“There won’t be a public declaration, because it is not the commission’s duty to say anything to the public. The role of the commission is to give a reasonable explanation to the Congregation for the Doctrine of the Faith, which will not be published officially, however it will likely be leaked. But, the motivation for the commission is to form an opinion and pass it along to the Congregation for the Doctrine of the Faith. They will then evaluate it and decide whether to get the Pope involved” says Saverio Gaeta.

He further deviates from reports coming from both Croatia and Rome in recent months, consistently expecting the Vatican Commission to let the question of the authenticity of the apparitions remain undecided by a time when the visionaries say they are still going on. Gaeta says the Commission is obliged to state if it believes the apparitions are authentic or not:

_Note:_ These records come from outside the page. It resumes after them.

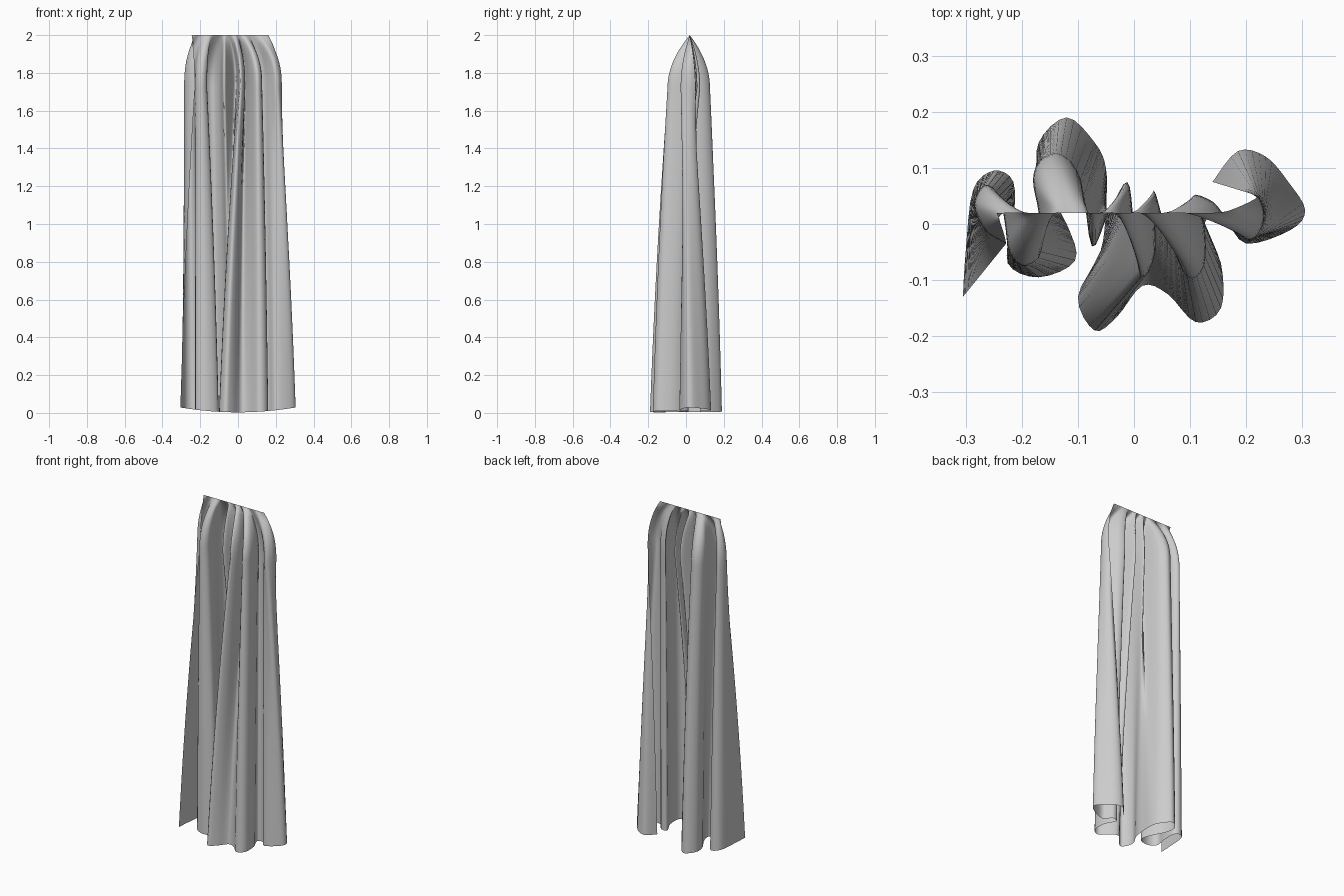
import bpy

if "Cube" in bpy.data.objects:
    bpy.data.objects.remove(bpy.data.objects["Cube"])

# Fold path of the cloth: (hem x, hem y, upper x, upper y)
FOLDS = [
    (-.305, -.13, -.228, -.035), (-.30, -.05, -.265, -.012), (-.287, .06, -.285, .035),
    (-.25, .095, -.265, .07), (-.215, .075, -.24, .05), (-.215, .0, -.23, .0),
    (-.225, -.07, -.222, -.05), (-.17, -.095, -.195, -.075), (-.105, -.065, -.165, -.05),
    (-.12, .0, -.17, .02), (-.165, .08, -.18, .08), (-.17, .145, -.165, .115),
    (-.12, .19, -.13, .125), (-.07, .145, -.095, .08), (-.05, .10, -.075, -.04),
    (-.05, .03, -.045, .02), (-.06, -.05, -.012, .075), (-.10, -.13, .0, .0),
    (-.07, -.19, .012, -.095), (-.03, -.165, .038, -.05), (.015, -.11, .035, .06),
    (.06, -.125, .06, -.02), (.11, -.175, .095, -.095), (.155, -.15, .125, -.075),
    (.155, -.07, .125, .0), (.125, .0, .105, .05), (.16, .01, .14, .04),
    (.20, -.035, .165, .01), (.28, -.01, .195, -.025), (.305, .025, .215, -.025),
    (.275, .075, .228, -.005), (.235, .12, .232, .012), (.185, .13, .23, .03),
    (.14, .075, .222, .05),
]
STEPS, ROWS_TOP, ROWS_LOW = 4, 12, 26
Z_TOP, Z_RING, Y_TOP = 2.0, 1.72, .02


def spline(points, steps):
    """Catmull-Rom through all points, any dimension."""
    n, out = len(points), []
    for i in range(n - 1):
        a, b = points[max(i - 1, 0)], points[i]
        c, d = points[i + 1], points[min(i + 2, n - 1)]
        for s in range(steps):
            t = s / steps
            out.append(tuple(.5 * (2 * q + (r - p) * t + (2 * p - 5 * q + 4 * r - w) * t * t
                                   + (3 * q - p - 3 * r + w) * t ** 3)
                             for p, q, r, w in zip(a, b, c, d)))
    return out + [points[-1]]


def column(u, fold):
    """One vertical strand of cloth, from gathered top to hem."""
    hx, hy, rx, ry = fold
    tx = -.245 + .405 * u
    pts = []
    for k in range(ROWS_TOP):
        t = k / ROWS_TOP
        ex, ey = 1 - (1 - t) ** 2.6, 1 - (1 - t) ** 2
        pts.append((tx + (rx - tx) * ex, Y_TOP + (ry - Y_TOP) * ey, Z_TOP + (Z_RING - Z_TOP) * t))
    z_hem = .003 + .025 * (hx / .3) ** 2
    for k in range(ROWS_LOW + 1):
        t = k / ROWS_LOW
        e = t * (1.35 - .35 * t)
        pts.append((rx + (hx - rx) * e, ry + (hy - ry) * e, Z_RING + (z_hem - Z_RING) * t))
    return pts


# Hanging gathered curtain
path = spline(FOLDS, STEPS)
cols = len(path)
rows = ROWS_TOP + ROWS_LOW + 1
verts = [p for i, f in enumerate(path) for p in column(i / (cols - 1), f)]
faces = [(i * rows + j, i * rows + j + 1, (i + 1) * rows + j + 1, (i + 1) * rows + j)
         for i in range(cols - 1) for j in range(rows - 1)]
mesh = bpy.data.meshes.new("curtain")
mesh.from_pydata(verts, [], faces)
mesh.update()
mesh.shade_smooth()
curtain = bpy.data.objects.new("curtain", mesh)
bpy.context.collection.objects.link(curtain)
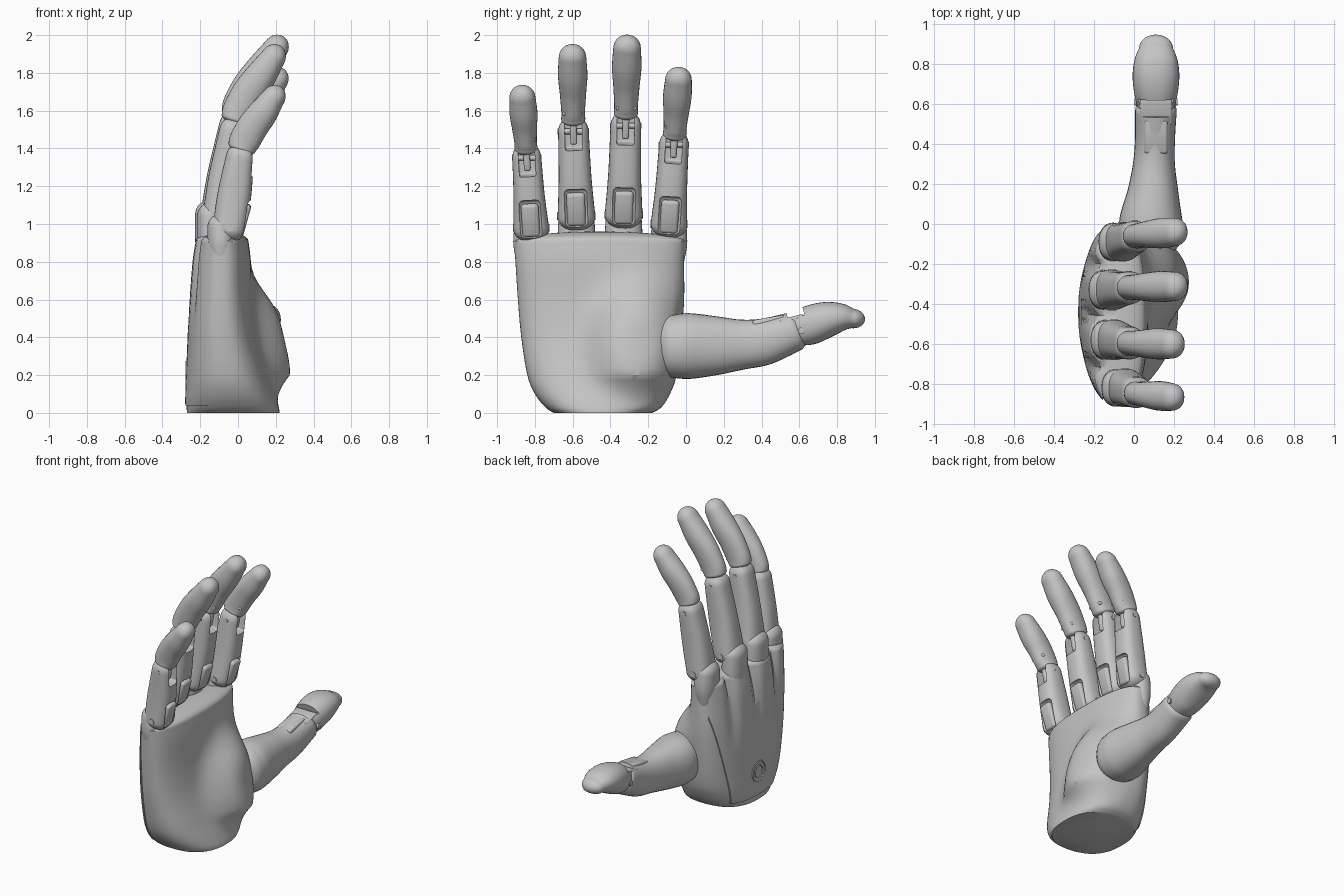
import bpy, bmesh, math
from mathutils import Vector, Matrix

if "Cube" in bpy.data.objects:
    bpy.data.objects.remove(bpy.data.objects["Cube"], do_unlink=True)

grey = bpy.data.materials.new("light_grey")
grey.use_nodes = True
grey.diffuse_color = (0.56, 0.56, 0.56, 1)
grey.node_tree.nodes["Principled BSDF"].inputs["Base Color"].default_value = (0.56, 0.56, 0.56, 1)
X, Y, Z = Vector((1, 0, 0)), Vector((0, 1, 0)), Vector((0, 0, 1))


def finish(name, bm):
    bmesh.ops.recalc_face_normals(bm, faces=bm.faces)
    me = bpy.data.meshes.new(name)
    bm.to_mesh(me)
    bm.free()
    ob = bpy.data.objects.new(name, me)
    bpy.context.collection.objects.link(ob)
    me.materials.append(grey)
    return ob


def catmull(p, i, t):
    a, b, c, d = (p[max(0, min(len(p) - 1, i + k))] for k in (-1, 0, 1, 2))
    return [0.5 * (2 * q + (r - o) * t + (2 * o - 5 * q + 4 * r - s) * t * t
            + (3 * q - o - 3 * r + s) * t ** 3) for o, q, r, s in zip(a, b, c, d)]


def loft_mesh(stations, side=Y, axis=None, start=0, end=0, seg=32, steps=5, power=2.2, warp=None):
    """Stations are (x, y, z, half width along side, half thickness); ends may be domed."""
    st = [catmull(stations, i, k / steps) for i in range(len(stations) - 1) for k in range(steps)]
    st.append(list(stations[-1]))
    pts = [Vector(s[:3]) for s in st]
    tan = [axis or (pts[min(i + 1, len(pts) - 1)] - pts[max(i - 1, 0)]).normalized() for i in range(len(pts))]
    rings = [(p, t, s[3], s[4]) for p, t, s in zip(pts, tan, st)]

    def dome(ring, length):
        p, t, a, b = ring
        out = []
        for k in range(1, 8):
            f = math.radians(k * 12)
            out.append((p + t * length * math.sin(f), t, a * math.cos(f), b * math.cos(f)))
        return out
    if start:
        rings = dome(rings[0], -start)[::-1] + rings
    if end:
        rings += dome(rings[-1], end)
    bm = bmesh.new()
    loops = []
    for p, t, a, b in rings:
        s = (side - t * side.dot(t)).normalized()
        n = t.cross(s)
        loop = []
        for j in range(seg):
            th = 2 * math.pi * j / seg
            c, d = math.cos(th), math.sin(th)
            co = p + s * a * math.copysign(abs(c) ** (2 / power), c) + n * b * math.copysign(abs(d) ** (2 / power), d)
            loop.append(bm.verts.new(warp(co, d) if warp else co))
        loops.append(loop)
    for l0, l1 in zip(loops, loops[1:]):
        for j in range(seg):
            k = (j + 1) % seg
            bm.faces.new((l0[j], l0[k], l1[k], l1[j]))
    bm.faces.new(loops[0][::-1])
    bm.faces.new(loops[-1])
    return bm


def loft(name, stations, **kw):
    return finish(name, loft_mesh(stations, **kw))


def box(name, centre, size, rot=Matrix(), bevel=0.0):
    bm = bmesh.new()
    bmesh.ops.create_cube(bm, size=1, matrix=Matrix.Diagonal((*size, 1)))
    if bevel:
        bmesh.ops.bevel(bm, geom=bm.edges[:], offset=bevel, segments=3, profile=0.5, affect='EDGES')
    bm.transform(Matrix.Translation(centre) @ rot)
    return finish(name, bm)


def pin(name, centre, radius, length, axis=Y):
    bm = bmesh.new()
    rot = Z.rotation_difference(axis).to_matrix().to_4x4()
    bmesh.ops.create_cone(bm, cap_ends=True, segments=20, radius1=radius, radius2=radius, depth=length,
                          matrix=Matrix.Translation(centre) @ rot)
    return finish(name, bm)


def cut(ob, cutter):
    mod = ob.modifiers.new("cut", 'BOOLEAN')
    mod.operation, mod.solver, mod.object = 'DIFFERENCE', 'EXACT', cutter
    cutter.hide_render = True
    bpy.context.view_layer.objects.active = ob
    bpy.ops.object.modifier_apply(modifier=mod.name)
    bpy.data.objects.remove(cutter, do_unlink=True)


# Palm: lofted body with thumb mound on the front and tendon grooves on the back
def palm_warp(co, d):
    if d < 0:
        r = ((co.y + 0.24) / 0.25) ** 2 + ((co.z - 0.37) / 0.3) ** 2
        co.x += 0.15 * math.exp(-r ** 1.8) * min(1, -d * 2) * min(1, co.z / 0.2)
    else:
        g = sum(math.exp(-((co.y - w) / 0.04) ** 2) for w in (-0.71, -0.455, -0.205))
        co.x += 0.05 * g * d * max(0, min(1, (co.z - 0.45) / 0.45))
    return co


# (z, y min, y max, x min, x max)
profile = [(0, -0.70, -0.18, -0.27, 0.22), (0.03, -0.745, -0.13, -0.272, 0.215), (0.1, -0.80, -0.085, -0.272, 0.19),
           (0.2, -0.84, -0.05, -0.268, 0.155), (0.4, -0.872, -0.025, -0.26, 0.10), (0.6, -0.89, -0.01, -0.25, 0.075),
           (0.8, -0.903, -0.01, -0.235, 0.068), (0.91, -0.91, -0.005, -0.218, 0.055)]


def palm_mesh(grow):
    st = [((c + d) / 2, (a + b) / 2, z, (b - a) / 2 + grow, (d - c) / 2 + grow) for z, a, b, c, d in profile]
    return loft_mesh(st, axis=Z, end=0.05, seg=96, power=2.45, warp=palm_warp)


finish("palm", palm_mesh(0))

# Back cover: slightly proud shell trimmed from the same body
bm = palm_mesh(0.007)
for point, normal in (((-0.155, 0, 0), (1, 0, 0)), ((0, 0, 0.04), (0, 0, -1)), ((0, -0.13, 0.3), (0, 1, -0.25))):
    bmesh.ops.bisect_plane(bm, geom=bm.verts[:] + bm.edges[:] + bm.faces[:], plane_co=point,
                           plane_no=normal, clear_outer=True)
    bmesh.ops.holes_fill(bm, edges=[e for e in bm.edges if e.is_boundary], sides=0)
finish("back_cover", bm)
for i, r in enumerate((0.07, 0.042)):
    bpy.ops.mesh.primitive_torus_add(major_radius=r, minor_radius=0.005, major_segments=40, minor_segments=8,
                                     location=(-0.274, -0.43, 0.2), rotation=(0, math.pi / 2, 0))
    ring = bpy.context.object
    ring.name = f"back_ring_{i + 1}"
    ring.data.materials.append(grey)

# Fingers: knuckle pivot, middle pivot, centre of the tip, width scale
fingers = {
    "little": ((-0.045, -0.82, 0.98), (0.01, -0.843, 1.35), (0.185, -0.866, 1.665), 0.95),
    "ring": ((-0.10, -0.58, 1.04), (-0.025, -0.596, 1.49), (0.185, -0.601, 1.88), 1.0),
    "middle": ((-0.11, -0.33, 1.05), (-0.025, -0.319, 1.52), (0.20, -0.312, 1.93), 1.0),
    "index": ((-0.06, -0.09, 1.0), (0.005, -0.064, 1.42), (0.20, -0.04, 1.76), 0.97),
}
for n, (k, m, e, w) in fingers.items():
    k, m, e = Vector(k), Vector(m), Vector(e)
    d = (m - k).normalized()
    front = Y.cross(d).normalized()
    rot = Matrix((front, d.cross(front), d)).transposed().to_4x4()

    loft(n + "_knuckle", [(k.x - 0.05, k.y, 0.72, 0.06, 0.04), (k.x - 0.045, k.y, 0.88, 0.098 * w, 0.07),
                          (k.x - 0.045, k.y, k.z, 0.094 * w, 0.072)], end=0.075)
    # Lower segment with a knuckle pocket and a forked upper end
    mid = k.lerp(m, 0.45)
    low = loft(n + "_lower_segment", [(*k, 0.1 * w, 0.088), (*mid, 0.087 * w, 0.09), (*m, 0.081 * w, 0.075)],
               start=0.075, end=0.08, power=2.6)
    cut(low, box("cutter", k + d * 0.055 + front * 0.1, (0.08, 0.125 * w, 0.21), rot, 0.025))
    cut(low, box("cutter", m + d * 0.005 + front * 0.06, (0.15, 0.092 * w, 0.19), rot, 0.01))
    tilt = rot @ Matrix.Rotation(math.radians(7), 4, 'Y')
    box(n + "_knuckle_plate", k + d * 0.05 + front * 0.065, (0.045, 0.098 * w, 0.18), tilt, 0.018)
    box(n + "_joint_tongue", m + d * 0.01 + front * 0.015, (0.07, 0.036, 0.15), rot, 0.012)
    pin(n + "_knuckle_pin", k, 0.02, 0.204 * w)
    pin(n + "_joint_pin", m, 0.015, 0.166 * w)
    # Curved fingertip segment
    v = e - m
    tip = [(0.06, 0.17, 0.064, 0.078), (0.14, 0.28, 0.063, 0.086), (0.38, 0.52, 0.07, 0.087),
           (0.7, 0.76, 0.078, 0.082), (1.0, 1.0, 0.073, 0.066)]
    loft(n + "_fingertip", [(m.x + v.x * a, m.y + v.y * b, m.z + v.z * b, hw * w, ht * w)
                            for a, b, hw, ht in tip], start=0.03, end=0.075)
    # Raised rim at the fold of the fingertip
    rim = m + d * 0.1 + front * 0.062
    for s in (-1, 1):
        box(n + "_fold_rim", rim + Y * 0.026 * s, (0.035, 0.06, 0.022), rot @ Matrix.Rotation(0.4 * s, 4, 'X'), 0.009)

# Thumb: tapered base, hinge notch on top, broad tip
base = loft("thumb_base", [(0.085, -0.06, 0.352, 0.155, 0.168), (0.085, 0.02, 0.354, 0.158, 0.174),
                           (0.095, 0.16, 0.356, 0.128, 0.156), (0.1, 0.3, 0.362, 0.105, 0.132),
                           (0.105, 0.42, 0.378, 0.1, 0.123), (0.11, 0.57, 0.43, 0.104, 0.105)],
            side=X, start=0.115, end=0.06)
thumb_tip = loft("thumb_tip", [(0.11, 0.58, 0.435, 0.09, 0.085), (0.11, 0.65, 0.462, 0.108, 0.103),
                               (0.11, 0.74, 0.492, 0.117, 0.096), (0.11, 0.82, 0.505, 0.108, 0.076),
                               (0.11, 0.88, 0.5, 0.085, 0.052)], side=X, start=0.04, end=0.068)
slope = Matrix.Rotation(math.radians(14), 4, 'X')
for part in (base, thumb_tip):
    cut(part, box("cutter", (0.11, 0.572, 0.555), (0.3, 0.09, 0.1), slope))
box("thumb_hinge_block", (0.11, 0.57, 0.46), (0.16, 0.13, 0.1), slope, 0.01)
box("thumb_panel", (0.11, 0.44, 0.47), (0.115, 0.17, 0.07), Matrix.Rotation(math.radians(10), 4, 'X'), 0.012)
pin("thumb_pin", (0.11, 0.61, 0.435), 0.018, 0.214, X)

# Smooth shading with sharp creases kept
for ob in bpy.context.scene.objects:
    ob.select_set(ob.type == 'MESH')
bpy.context.view_layer.objects.active = base
bpy.ops.object.shade_smooth_by_angle(angle=math.radians(35))
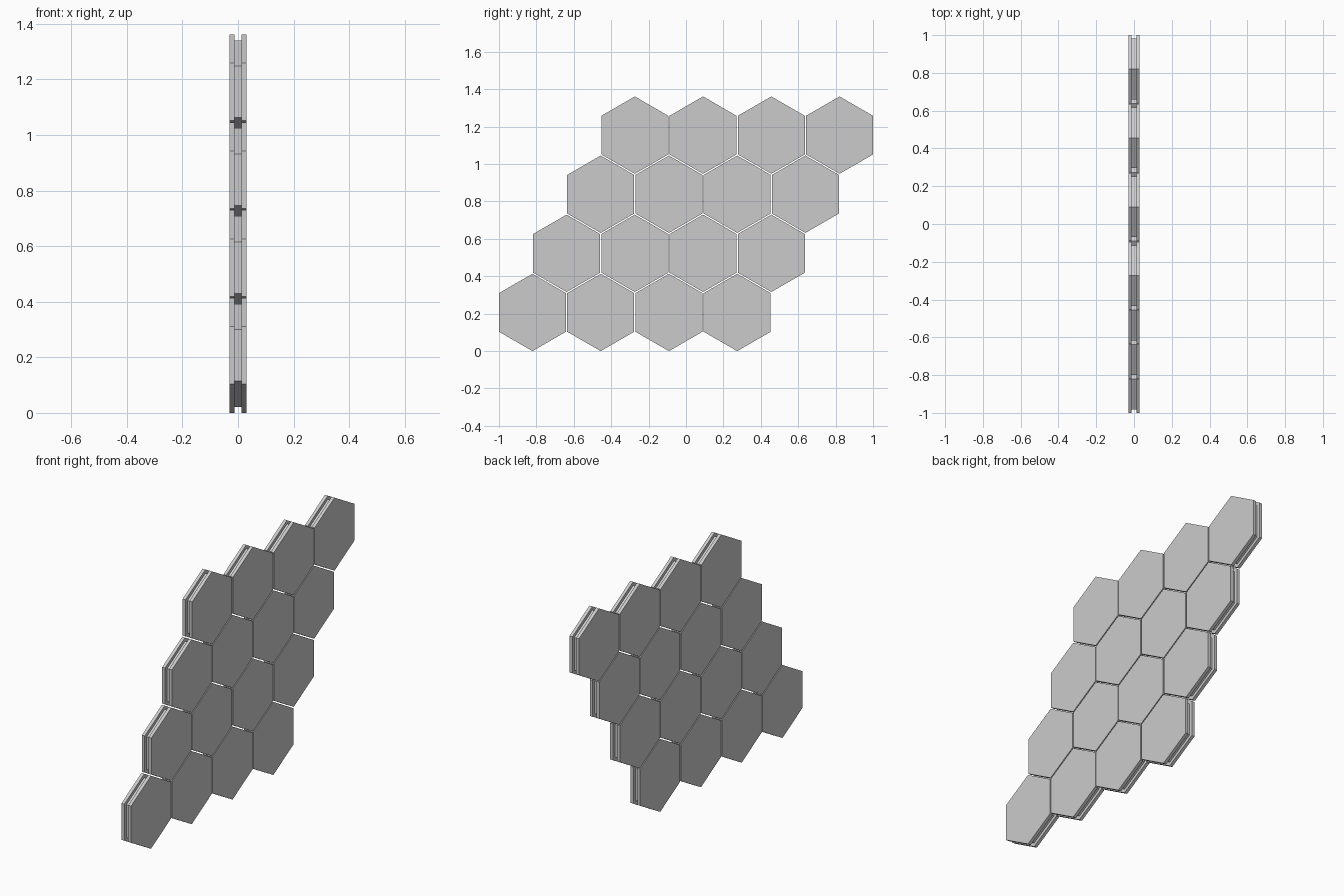
import bpy, bmesh
from math import sin, cos, pi, sqrt

if "Cube" in bpy.data.objects:
    bpy.data.objects.remove(bpy.data.objects["Cube"])

WIDTH = 0.358                     # flat-to-flat size of a tile
PITCH = (2 - WIDTH) / 4.5         # spacing along a row
R = WIDTH / sqrt(3)               # corner radius of the face plates
CORE = R - 0.021                  # corner radius of the recessed core
HALF, INNER = 0.03, 0.012         # half thickness of tile / core


def tile_mesh():
    """Hexagonal spool: two face plates joined by a recessed core."""
    bm = bmesh.new()
    profile = [(-HALF, R), (-INNER, R), (-INNER, CORE),
               (INNER, CORE), (INNER, R), (HALF, R)]
    rings = [[bm.verts.new((x, r * sin(k * pi / 3), r * cos(k * pi / 3)))
              for k in range(6)] for x, r in profile]
    for a, b in zip(rings, rings[1:]):
        for k in range(6):
            n = (k + 1) % 6
            bm.faces.new((a[k], a[n], b[n], b[k]))
    bm.faces.new(rings[0])
    bm.faces.new(rings[-1])
    bmesh.ops.recalc_face_normals(bm, faces=bm.faces)
    mesh = bpy.data.meshes.new("hex_tile")
    bm.to_mesh(mesh)
    bm.free()
    return mesh


# Four staggered rows of four tiles, each row shifted half a tile
mesh = tile_mesh()
for row in range(4):
    for col in range(4):
        tile = bpy.data.objects.new(f"hex_tile_{row}_{col}", mesh)
        tile.location = (0, -1 + WIDTH / 2 + (col + row / 2) * PITCH,
                         R + row * PITCH * sqrt(3) / 2)
        bpy.context.collection.objects.link(tile)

“They are required to have greater accuracy. They feel the weight of such a petition, which came from the Pope directly. So they must deepen their understanding of these alleged apparitions as much as possible, to find a way to analyze, from a pastoral point of view, all that is happening there” he says.